It all depends on the results you would like to achieve. If you are happy with mediocre results, soldier on! It's just a hobby. If you sincerely want a nice to superb finish, there are no short cuts. I'm not the best painter, but I do prime EVERYTHING. For nice results, one must clean up the body. That means sanding out imperfections, mold lines, ejector pins and filling in depressions with putty and such. For the life of me, I cannot see the result of this work in raw plastic, but the work I still needs to do is very evident with a coat of primer gray paint! I know a guy in the hobby who takes a kit body from the box, no prep at all and squirts hardware store spray paint on it. He puts no effort into his models, and at the same time is upset that he never places in contests. I try to explain this to him and he wants no part of it! His solution is that judges should view models from a distance. He thinks the hobby should lower it's standards to his build quality instead of working towards those standards to win an award. Don't be him!
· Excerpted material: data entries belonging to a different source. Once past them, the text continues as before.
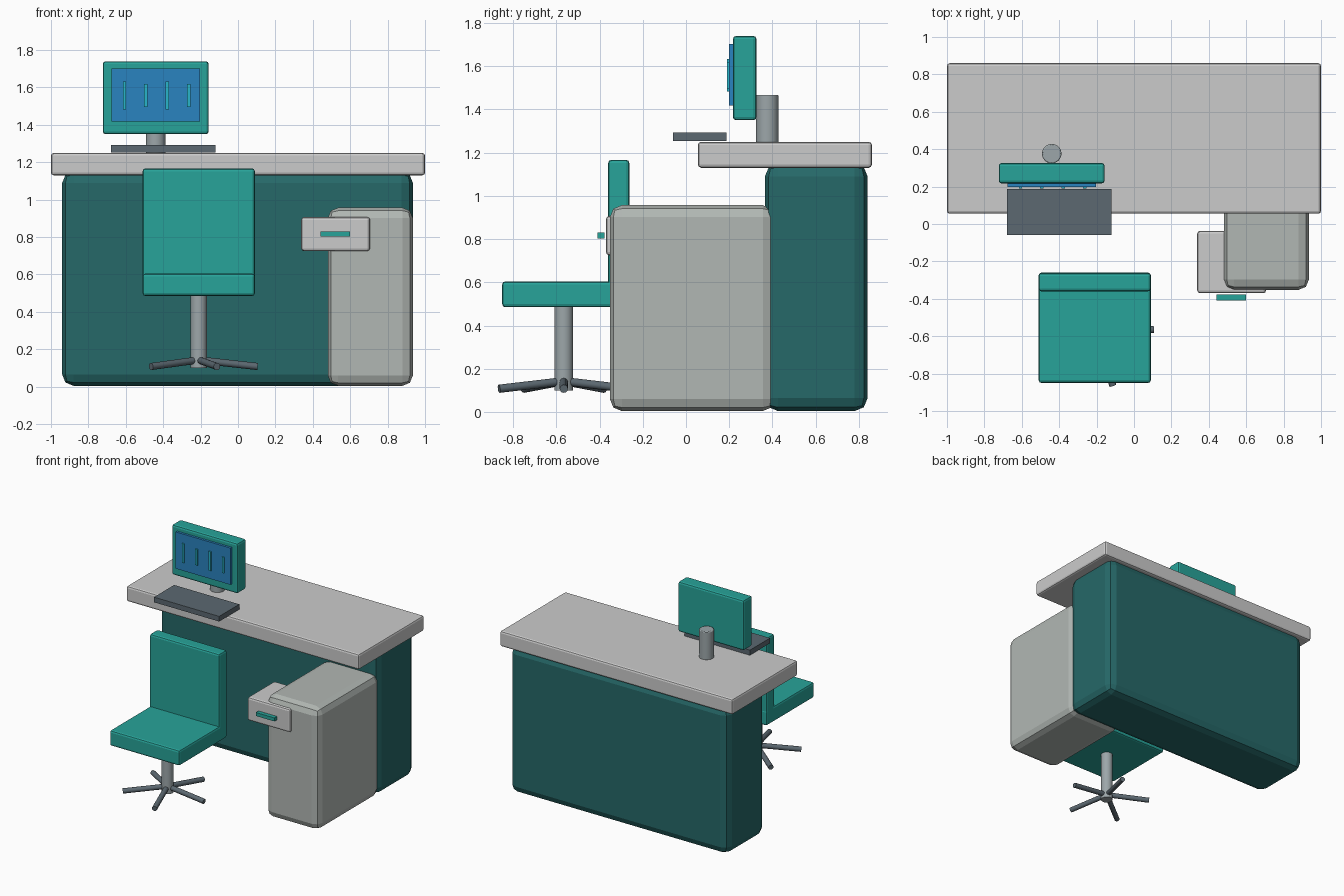
import bpy, math
from mathutils import Vector

if "Cube" in bpy.data.objects:
    bpy.data.objects.remove(bpy.data.objects["Cube"])


def material(name, rgb):
    m = bpy.data.materials.new(name)
    m.diffuse_color = [(c / 255) ** 2.2 for c in rgb] + [1]
    m.use_nodes = True
    m.node_tree.nodes["Principled BSDF"].inputs["Base Color"].default_value = m.diffuse_color
    return m


TEAL = material("teal", (44, 162, 152))
DARK_TEAL = material("dark_teal", (42, 104, 104))
LIGHT = material("light_grey", (205, 209, 207))
GREY = material("warm_grey", (176, 182, 178))
STEEL = material("steel", (155, 165, 168))
CHARCOAL = material("charcoal", (92, 104, 112))
BLUE = material("screen_blue", (46, 130, 190))
CYAN = material("cyan", (45, 180, 200))


def box(name, x, y, z, mat, bevel=0, segments=2):
    """Box from (min, max) ranges with an optional rounded edge."""
    bpy.ops.mesh.primitive_cube_add(size=1, location=[sum(r) / 2 for r in (x, y, z)])
    ob = bpy.context.object
    ob.name = name
    ob.scale = [r[1] - r[0] for r in (x, y, z)]
    bpy.ops.object.transform_apply(location=False, rotation=False, scale=True)
    ob.data.materials.append(mat)
    if bevel:
        mod = ob.modifiers.new("bevel", 'BEVEL')
        mod.width, mod.segments = bevel, segments
    return ob


def rod(name, a, b, radius, mat, sides=32, bevel=0):
    """Cylinder between two points."""
    a, b = Vector(a), Vector(b)
    bpy.ops.mesh.primitive_cylinder_add(vertices=sides, radius=radius,
                                        depth=(b - a).length, location=(a + b) / 2)
    ob = bpy.context.object
    ob.name = name
    ob.rotation_euler = (b - a).to_track_quat('Z', 'Y').to_euler()
    ob.data.materials.append(mat)
    bpy.ops.object.shade_smooth_by_angle(angle=math.radians(40))
    if bevel:
        mod = ob.modifiers.new("bevel", 'BEVEL')
        mod.width, mod.segments = bevel, 2
        mod.limit_method = 'ANGLE'
    return ob


# Desk
box("desk_body", (-0.94, 0.935), (0.365, 0.84), (0.005, 1.15), DARK_TEAL, 0.06)
box("countertop", (-1, 1), (0.055, 0.86), (1.13, 1.25), LIGHT, 0.015)

# Side cabinet with drawer
box("cabinet", (0.48, 0.935), (-0.352, 0.41), (0.005, 0.957), GREY, 0.055)
box("drawer", (0.338, 0.706), (-0.37, -0.037), (0.725, 0.907), LIGHT, 0.015)
box("drawer_handle", (0.44, 0.60), (-0.41, -0.378), (0.803, 0.83), TEAL)

# Monitor with four bars on its screen
box("monitor", (-0.723, -0.157), (0.217, 0.326), (1.35, 1.74), TEAL, 0.015)
box("screen", (-0.675, -0.204), (0.199, 0.225), (1.417, 1.702), BLUE)
for i in range(4):
    cx, half = -0.607 + i * 0.1145, 0.075 if i % 2 == 0 else 0.062
    box(f"screen_bar_{i + 1}", (cx - 0.009, cx + 0.009), (0.19, 0.205),
        (1.557 - half, 1.557 + half), CYAN)
rod("monitor_stand", (-0.44, 0.376, 1.245), (-0.44, 0.376, 1.467), 0.052, STEEL, 32, 0.006)

# Keyboard
box("keyboard", (-0.68, -0.12), (-0.06, 0.187), (1.253, 1.293), CHARCOAL)

# Chair
box("seat", (-0.51, 0.09), (-0.85, -0.26), (0.485, 0.605), TEAL, 0.015)
box("backrest", (-0.51, 0.09), (-0.36, -0.262), (0.56, 1.167), TEAL, 0.015)
cx, cy = -0.21, -0.565
rod("chair_post", (cx, cy, 0.10), (cx, cy, 0.50), 0.043, STEEL)
for i in range(5):
    a = math.radians(72 * i)
    tip = (cx + 0.315 * math.cos(a), cy + 0.315 * math.sin(a), 0.108)
    rod(f"chair_leg_{i + 1}", (cx, cy, 0.143), tip, 0.019, CHARCOAL, 12)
I know a guy who is so obsessed with not building anything if it's not perfect, that I don't believe he's finished a model in the 30 years I know him! Don't be like him. On the other hand, I know guys who don't do any prep at all and squeeze hardware store spray paint on the bare plastic. It's a matter of 'to each his own'. I fall somewhere in the middle. I like to scratch build things and add details as a personal challenge. I saw how busy a 1:1 Volare was under the hood and took it as a challenge to see how much of it I could recreate in scale. I don't go overly crazy on a regular basis. I almost always wire engines and add a fuel line. I never add brake lines and such. I will swap in a full detail chassis for models with a one piece chassis. I like to build a nice model but I no longer focus on contests, I won't open doors and trunks anymore, I like to add surprising little details and enjoy making the little parts. It's easier than many folks think! I'm more into pleasing myself and the odd band of folks I call my friends.